Information provided section start

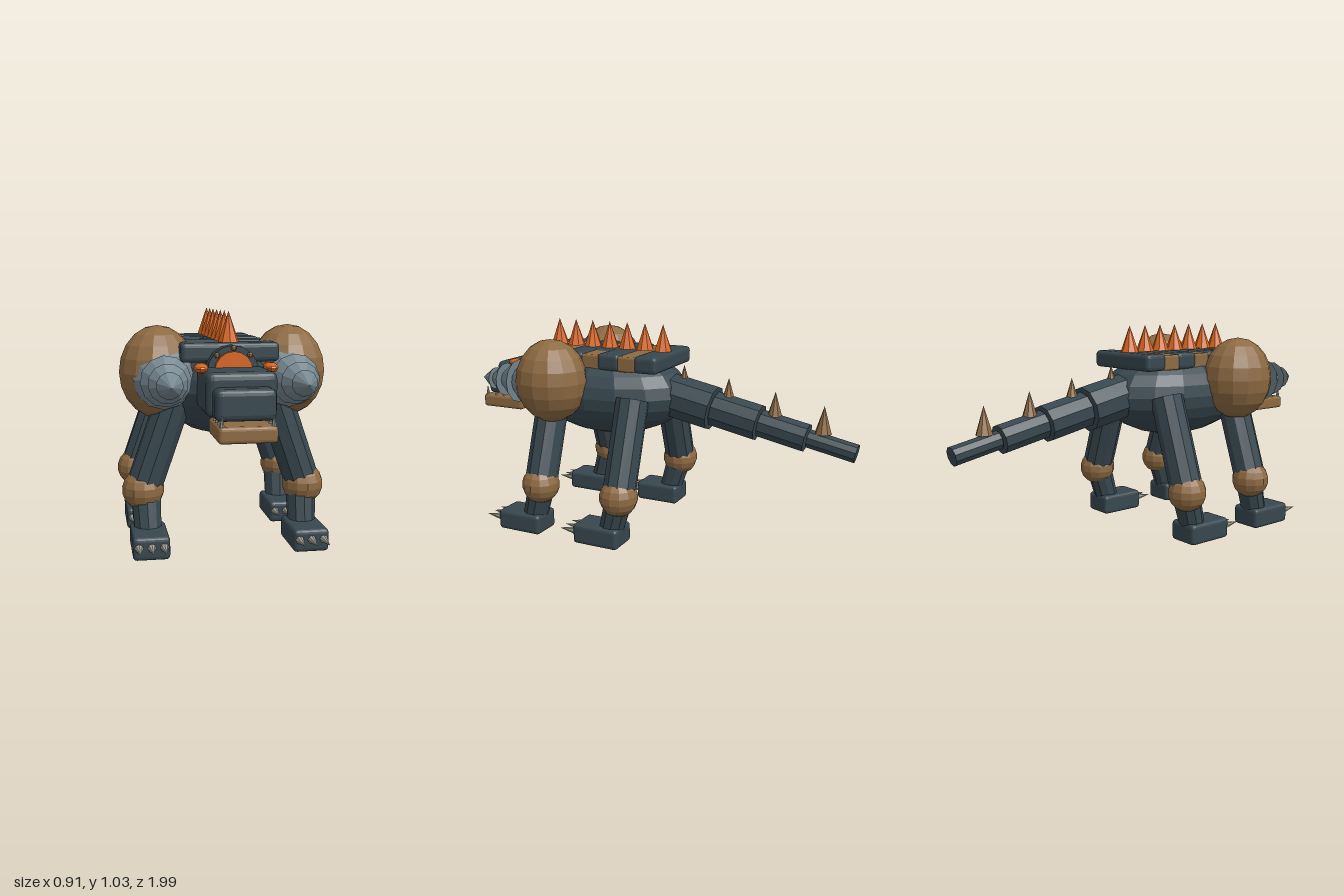
import * as THREE from 'three';
import { RoundedBoxGeometry } from 'three/addons/geometries/RoundedBoxGeometry.js';

const mat = (name, color) => {
  const m = new THREE.MeshStandardMaterial({ color, flatShading: true });
  m.name = name;
  return m;
};

export function createModel() {
  const model = new THREE.Group();
  const slate = mat('slate hide', 0x37474f);
  const brown = mat('brown armour', 0x8d6a42);
  const orange = mat('orange glow', 0xd8651c);
  const steel = mat('drill steel', 0x74858e);
  const bone = mat('bone claw', 0x9e9e92);

  const add = (name, geometry, material, x, y, z) => {
    const mesh = new THREE.Mesh(geometry, material);
    mesh.name = name;
    mesh.position.set(x, y, z);
    model.add(mesh);
    return mesh;
  };
  const ball = (name, material, p, r, w = 14, h = 10) => {
    const mesh = add(name, new THREE.SphereGeometry(1, w, h), material, ...p);
    mesh.scale.set(...r);
    return mesh;
  };
  const box = (name, material, p, s, r = 0.02) =>
    add(name, new RoundedBoxGeometry(...s, 2, r), material, ...p);
  const cone = (name, material, p, r, h, forward = false, sides = 8) => {
    const mesh = add(name, new THREE.ConeGeometry(r, h, sides), material, ...p);
    if (forward) mesh.rotation.x = Math.PI / 2;
    return mesh;
  };
  // Cylinder running between two points
  const limb = (name, material, from, to, rTop, rBottom, sides = 10) => {
    const a = new THREE.Vector3(...from), b = new THREE.Vector3(...to);
    const dir = a.clone().sub(b);
    const mid = a.clone().add(b).multiplyScalar(0.5);
    const mesh = add(name, new THREE.CylinderGeometry(rTop, rBottom, dir.length(), sides), material, mid.x, mid.y, mid.z);
    mesh.quaternion.setFromUnitVectors(new THREE.Vector3(0, 1, 0), dir.normalize());
    return mesh;
  };

  // Torso
  ball('body', slate, [0, 0.69, 0.27], [0.275, 0.218, 0.42], 16, 12);

  // Back plates with a row of spikes
  for (let i = 0; i < 7; i++) {
    const z = -0.025 + i * 0.0985;
    if (i % 2) box('brownBackPlate', brown, [0, 0.86, z], [0.41, 0.074, 0.1], 0.01);
    else box('darkBackPlate', slate, [0, 0.864, z], [0.42, 0.082, 0.118], 0.02);
    cone('backSpike', orange, [0, 0.97, z], 0.045, 0.13);
  }

  // Tail segments, each with a spike
  [0.11, 0.088, 0.068, 0.045].forEach((r, i) => {
    const z = -0.185 - i * 0.231, y = 0.667 - i * 0.0465;
    limb('tailSegment', slate, [0, y + 0.023, z + 0.112], [0, y - 0.023, z - 0.112], r, r);
    cone('tailSpike', brown, [0, 0.78 - i * 0.045, -0.14 - i * 0.231], 0.04, 0.13);
  });

  // Head
  box('neck', slate, [0, 0.72, 0.57], [0.24, 0.17, 0.2], 0.03);
  box('skull', slate, [0, 0.72, 0.735], [0.285, 0.178, 0.29], 0.03);
  box('snout', slate, [0, 0.69, 0.875], [0.24, 0.125, 0.16], 0.025);
  box('lowerJaw', brown, [0, 0.583, 0.872], [0.232, 0.066, 0.245], 0.015);

  // Crest disc above the brow, studded with rivets
  const ring = add('crestRing', new THREE.CylinderGeometry(0.108, 0.108, 0.08, 16), slate, 0, 0.79, 0.635);
  ring.rotation.x = Math.PI / 2;
  const core = add('crestCore', new THREE.CylinderGeometry(0.08, 0.08, 0.03, 16), orange, 0, 0.795, 0.68);
  core.rotation.x = Math.PI / 2;
  for (let i = 0; i < 8; i++) {
    const a = (i * Math.PI) / 4;
    ball('crestRivet', brown, [0.098 * Math.sin(a), 0.79 + 0.098 * Math.cos(a), 0.685], [0.012, 0.012, 0.012], 6, 5);
  }

  for (const s of [1, -1]) {
    // Face details
    ball('eye', orange, [s * 0.143, 0.813, 0.735], [0.03, 0.021, 0.056], 10, 8);
    cone('fang', bone, [s * 0.1, 0.622, 0.975], 0.017, 0.085);
    for (const z of [0.92, 0.87, 0.82]) cone('sideTooth', bone, [s * 0.1, 0.625, z], 0.011, 0.04, false, 6);

    // Shoulder with stepped drill
    ball('shoulder', brown, [s * 0.29, 0.77, 0.437], [0.167, 0.202, 0.177]);
    [[0.565, 0.13, 0.15], [0.64, 0.108, 0.13], [0.72, 0.083, 0.1], [0.785, 0.055, 0.075]].forEach(([z, r, h], i) => {
      const tier = cone('drillTier', steel, [s * 0.274, 0.75, z + h / 2], r, h, true, 12);
      tier.rotation.y = i * 0.1;
    });
    limb('drillBase', steel, [s * 0.274, 0.75, 0.57], [s * 0.274, 0.75, 0.5], 0.12, 0.12, 12);

    // Legs: front pair, then hind pair
    for (const [pair, z] of [['front', 0.475], ['hind', 0.037]]) {
      limb(pair + 'UpperLeg', slate, [s * 0.21, 0.695, z], [s * 0.363, 0.255, z], 0.08, 0.08);
      ball(pair + 'Knee', brown, [s * 0.362, 0.255, z], [0.093, 0.093, 0.093], 12, 9);
      limb(pair + 'LowerLeg', slate, [s * 0.352, 0.255, z], [s * 0.346, 0.06, z + 0.055], 0.068, 0.06);
      box(pair + 'Foot', slate, [s * 0.345, 0.053, z + 0.105], [0.157, 0.1, 0.24], 0.018);
      for (const dx of [-0.053, 0, 0.053])
        cone(pair + 'Claw', bone, [s * 0.345 + dx, 0.06, z + 0.265], 0.019, 0.09, true);
    }
  }
  return model;
}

Information provided section end

▸ **Task directions**
Set down word for word the lines from the opening of the entries above through the line that contains "0.074, 0.1], 0.01);", and omit every picture.

▸ **Response box**
import * as THREE from 'three';
import { RoundedBoxGeometry } from 'three/addons/geometries/RoundedBoxGeometry.js';

const mat = (name, color) => {
  const m = new THREE.MeshStandardMaterial({ color, flatShading: true });
  m.name = name;
  return m;
};

export function createModel() {
  const model = new THREE.Group();
  const slate = mat('slate hide', 0x37474f);
  const brown = mat('brown armour', 0x8d6a42);
  const orange = mat('orange glow', 0xd8651c);
  const steel = mat('drill steel', 0x74858e);
  const bone = mat('bone claw', 0x9e9e92);

  const add = (name, geometry, material, x, y, z) => {
    const mesh = new THREE.Mesh(geometry, material);
    mesh.name = name;
    mesh.position.set(x, y, z);
    model.add(mesh);
    return mesh;
  };
  const ball = (name, material, p, r, w = 14, h = 10) => {
    const mesh = add(name, new THREE.SphereGeometry(1, w, h), material, ...p);
    mesh.scale.set(...r);
    return mesh;
  };
  const box = (name, material, p, s, r = 0.02) =>
    add(name, new RoundedBoxGeometry(...s, 2, r), material, ...p);
  const cone = (name, material, p, r, h, forward = false, sides = 8) => {
    const mesh = add(name, new THREE.ConeGeometry(r, h, sides), material, ...p);
    if (forward) mesh.rotation.x = Math.PI / 2;
    return mesh;
  };
  // Cylinder running between two points
  const limb = (name, material, from, to, rTop, rBottom, sides = 10) => {
    const a = new THREE.Vector3(...from), b = new THREE.Vector3(...to);
    const dir = a.clone().sub(b);
    const mid = a.clone().add(b).multiplyScalar(0.5);
    const mesh = add(name, new THREE.CylinderGeometry(rTop, rBottom, dir.length(), sides), material, mid.x, mid.y, mid.z);
    mesh.quaternion.setFromUnitVectors(new THREE.Vector3(0, 1, 0), dir.normalize());
    return mesh;
  };

  // Torso
  ball('body', slate, [0, 0.69, 0.27], [0.275, 0.218, 0.42], 16, 12);

  // Back plates with a row of spikes
  for (let i = 0; i < 7; i++) {
    const z = -0.025 + i * 0.0985;
    if (i % 2) box('brownBackPlate', brown, [0, 0.86, z], [0.41, 0.074, 0.1], 0.01);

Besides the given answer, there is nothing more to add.